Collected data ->
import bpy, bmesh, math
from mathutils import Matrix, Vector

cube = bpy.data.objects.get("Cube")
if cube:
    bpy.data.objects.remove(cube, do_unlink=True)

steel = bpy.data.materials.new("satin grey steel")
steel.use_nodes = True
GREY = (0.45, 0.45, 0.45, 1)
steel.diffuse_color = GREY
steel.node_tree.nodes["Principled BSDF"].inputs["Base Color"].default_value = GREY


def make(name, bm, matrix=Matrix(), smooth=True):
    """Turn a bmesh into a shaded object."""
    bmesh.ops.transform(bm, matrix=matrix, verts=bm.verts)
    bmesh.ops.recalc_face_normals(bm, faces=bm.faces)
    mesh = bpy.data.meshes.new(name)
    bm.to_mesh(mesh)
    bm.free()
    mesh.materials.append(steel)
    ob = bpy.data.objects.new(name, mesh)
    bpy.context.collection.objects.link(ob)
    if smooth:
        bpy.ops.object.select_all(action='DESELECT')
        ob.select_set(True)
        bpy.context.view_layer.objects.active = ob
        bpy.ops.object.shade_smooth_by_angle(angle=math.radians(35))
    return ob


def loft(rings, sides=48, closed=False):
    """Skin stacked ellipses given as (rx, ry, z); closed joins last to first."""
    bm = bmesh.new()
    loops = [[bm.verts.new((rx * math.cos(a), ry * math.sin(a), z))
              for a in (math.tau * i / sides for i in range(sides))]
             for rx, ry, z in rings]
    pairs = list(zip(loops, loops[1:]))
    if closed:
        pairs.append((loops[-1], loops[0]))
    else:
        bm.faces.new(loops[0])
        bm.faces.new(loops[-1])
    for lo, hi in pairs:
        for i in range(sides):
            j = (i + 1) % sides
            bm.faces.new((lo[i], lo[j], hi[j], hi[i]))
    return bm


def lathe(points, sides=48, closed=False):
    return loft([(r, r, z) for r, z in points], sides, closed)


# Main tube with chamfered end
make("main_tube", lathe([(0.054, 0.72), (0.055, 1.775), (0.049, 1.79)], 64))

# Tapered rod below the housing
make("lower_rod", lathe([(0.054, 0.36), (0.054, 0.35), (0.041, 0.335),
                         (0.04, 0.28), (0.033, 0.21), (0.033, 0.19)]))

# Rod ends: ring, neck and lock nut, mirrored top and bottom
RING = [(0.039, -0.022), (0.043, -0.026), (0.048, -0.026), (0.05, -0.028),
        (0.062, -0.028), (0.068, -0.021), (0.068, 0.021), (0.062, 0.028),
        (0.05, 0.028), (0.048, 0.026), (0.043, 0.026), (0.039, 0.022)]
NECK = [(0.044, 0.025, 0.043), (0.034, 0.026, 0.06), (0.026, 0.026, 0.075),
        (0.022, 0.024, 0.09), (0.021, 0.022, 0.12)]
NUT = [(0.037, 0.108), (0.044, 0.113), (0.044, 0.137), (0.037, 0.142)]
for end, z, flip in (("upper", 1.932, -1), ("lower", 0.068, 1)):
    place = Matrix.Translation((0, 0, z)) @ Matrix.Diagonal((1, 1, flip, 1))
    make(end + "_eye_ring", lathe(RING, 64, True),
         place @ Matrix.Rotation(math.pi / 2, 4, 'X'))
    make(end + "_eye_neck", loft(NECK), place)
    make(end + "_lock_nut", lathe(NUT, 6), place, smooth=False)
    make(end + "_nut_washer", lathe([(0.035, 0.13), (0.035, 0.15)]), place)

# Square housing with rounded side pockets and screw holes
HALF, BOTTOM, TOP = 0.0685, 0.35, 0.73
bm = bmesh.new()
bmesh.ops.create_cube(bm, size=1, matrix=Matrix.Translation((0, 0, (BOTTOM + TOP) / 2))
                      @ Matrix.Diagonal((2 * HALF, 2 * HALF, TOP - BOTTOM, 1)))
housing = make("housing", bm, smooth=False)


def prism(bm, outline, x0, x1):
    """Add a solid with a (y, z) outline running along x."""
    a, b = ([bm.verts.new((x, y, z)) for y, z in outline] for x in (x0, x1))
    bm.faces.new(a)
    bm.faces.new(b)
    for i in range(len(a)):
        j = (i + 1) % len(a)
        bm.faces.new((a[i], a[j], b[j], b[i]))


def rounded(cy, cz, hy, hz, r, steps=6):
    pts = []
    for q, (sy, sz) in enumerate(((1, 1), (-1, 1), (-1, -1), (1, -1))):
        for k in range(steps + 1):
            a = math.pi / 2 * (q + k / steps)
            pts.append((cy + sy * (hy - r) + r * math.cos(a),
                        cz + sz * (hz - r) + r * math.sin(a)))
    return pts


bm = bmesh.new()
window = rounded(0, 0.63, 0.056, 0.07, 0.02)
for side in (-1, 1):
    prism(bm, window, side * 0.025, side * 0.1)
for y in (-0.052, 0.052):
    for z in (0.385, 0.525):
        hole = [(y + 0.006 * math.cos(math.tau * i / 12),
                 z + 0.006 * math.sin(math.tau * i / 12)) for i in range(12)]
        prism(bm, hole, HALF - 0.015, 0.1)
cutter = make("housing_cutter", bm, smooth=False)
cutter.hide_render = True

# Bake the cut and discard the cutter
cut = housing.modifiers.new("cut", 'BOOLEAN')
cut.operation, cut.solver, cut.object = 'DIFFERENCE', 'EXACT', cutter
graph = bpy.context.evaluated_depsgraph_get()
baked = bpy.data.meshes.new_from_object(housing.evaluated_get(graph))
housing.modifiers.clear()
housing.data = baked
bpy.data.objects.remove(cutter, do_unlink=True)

Exercise requirements ->
All entries above must be reproduced without a single change.

Exercise response ->
import bpy, bmesh, math
from mathutils import Matrix, Vector

cube = bpy.data.objects.get("Cube")
if cube:
    bpy.data.objects.remove(cube, do_unlink=True)

steel = bpy.data.materials.new("satin grey steel")
steel.use_nodes = True
GREY = (0.45, 0.45, 0.45, 1)
steel.diffuse_color = GREY
steel.node_tree.nodes["Principled BSDF"].inputs["Base Color"].default_value = GREY


def make(name, bm, matrix=Matrix(), smooth=True):
    """Turn a bmesh into a shaded object."""
    bmesh.ops.transform(bm, matrix=matrix, verts=bm.verts)
    bmesh.ops.recalc_face_normals(bm, faces=bm.faces)
    mesh = bpy.data.meshes.new(name)
    bm.to_mesh(mesh)
    bm.free()
    mesh.materials.append(steel)
    ob = bpy.data.objects.new(name, mesh)
    bpy.context.collection.objects.link(ob)
    if smooth:
        bpy.ops.object.select_all(action='DESELECT')
        ob.select_set(True)
        bpy.context.view_layer.objects.active = ob
        bpy.ops.object.shade_smooth_by_angle(angle=math.radians(35))
    return ob


def loft(rings, sides=48, closed=False):
    """Skin stacked ellipses given as (rx, ry, z); closed joins last to first."""
    bm = bmesh.new()
    loops = [[bm.verts.new((rx * math.cos(a), ry * math.sin(a), z))
              for a in (math.tau * i / sides for i in range(sides))]
             for rx, ry, z in rings]
    pairs = list(zip(loops, loops[1:]))
    if closed:
        pairs.append((loops[-1], loops[0]))
    else:
        bm.faces.new(loops[0])
        bm.faces.new(loops[-1])
    for lo, hi in pairs:
        for i in range(sides):
            j = (i + 1) % sides
            bm.faces.new((lo[i], lo[j], hi[j], hi[i]))
    return bm


def lathe(points, sides=48, closed=False):
    return loft([(r, r, z) for r, z in points], sides, closed)


# Main tube with chamfered end
make("main_tube", lathe([(0.054, 0.72), (0.055, 1.775), (0.049, 1.79)], 64))

# Tapered rod below the housing
make("lower_rod", lathe([(0.054, 0.36), (0.054, 0.35), (0.041, 0.335),
                         (0.04, 0.28), (0.033, 0.21), (0.033, 0.19)]))

# Rod ends: ring, neck and lock nut, mirrored top and bottom
RING = [(0.039, -0.022), (0.043, -0.026), (0.048, -0.026), (0.05, -0.028),
        (0.062, -0.028), (0.068, -0.021), (0.068, 0.021), (0.062, 0.028),
        (0.05, 0.028), (0.048, 0.026), (0.043, 0.026), (0.039, 0.022)]
NECK = [(0.044, 0.025, 0.043), (0.034, 0.026, 0.06), (0.026, 0.026, 0.075),
        (0.022, 0.024, 0.09), (0.021, 0.022, 0.12)]
NUT = [(0.037, 0.108), (0.044, 0.113), (0.044, 0.137), (0.037, 0.142)]
for end, z, flip in (("upper", 1.932, -1), ("lower", 0.068, 1)):
    place = Matrix.Translation((0, 0, z)) @ Matrix.Diagonal((1, 1, flip, 1))
    make(end + "_eye_ring", lathe(RING, 64, True),
         place @ Matrix.Rotation(math.pi / 2, 4, 'X'))
    make(end + "_eye_neck", loft(NECK), place)
    make(end + "_lock_nut", lathe(NUT, 6), place, smooth=False)
    make(end + "_nut_washer", lathe([(0.035, 0.13), (0.035, 0.15)]), place)

# Square housing with rounded side pockets and screw holes
HALF, BOTTOM, TOP = 0.0685, 0.35, 0.73
bm = bmesh.new()
bmesh.ops.create_cube(bm, size=1, matrix=Matrix.Translation((0, 0, (BOTTOM + TOP) / 2))
                      @ Matrix.Diagonal((2 * HALF, 2 * HALF, TOP - BOTTOM, 1)))
housing = make("housing", bm, smooth=False)


def prism(bm, outline, x0, x1):
    """Add a solid with a (y, z) outline running along x."""
    a, b = ([bm.verts.new((x, y, z)) for y, z in outline] for x in (x0, x1))
    bm.faces.new(a)
    bm.faces.new(b)
    for i in range(len(a)):
        j = (i + 1) % len(a)
        bm.faces.new((a[i], a[j], b[j], b[i]))


def rounded(cy, cz, hy, hz, r, steps=6):
    pts = []
    for q, (sy, sz) in enumerate(((1, 1), (-1, 1), (-1, -1), (1, -1))):
        for k in range(steps + 1):
            a = math.pi / 2 * (q + k / steps)
            pts.append((cy + sy * (hy - r) + r * math.cos(a),
                        cz + sz * (hz - r) + r * math.sin(a)))
    return pts


bm = bmesh.new()
window = rounded(0, 0.63, 0.056, 0.07, 0.02)
for side in (-1, 1):
    prism(bm, window, side * 0.025, side * 0.1)
for y in (-0.052, 0.052):
    for z in (0.385, 0.525):
        hole = [(y + 0.006 * math.cos(math.tau * i / 12),
                 z + 0.006 * math.sin(math.tau * i / 12)) for i in range(12)]
        prism(bm, hole, HALF - 0.015, 0.1)
cutter = make("housing_cutter", bm, smooth=False)
cutter.hide_render = True

# Bake the cut and discard the cutter
cut = housing.modifiers.new("cut", 'BOOLEAN')
cut.operation, cut.solver, cut.object = 'DIFFERENCE', 'EXACT', cutter
graph = bpy.context.evaluated_depsgraph_get()
baked = bpy.data.meshes.new_from_object(housing.evaluated_get(graph))
housing.modifiers.clear()
housing.data = baked
bpy.data.objects.remove(cutter, do_unlink=True)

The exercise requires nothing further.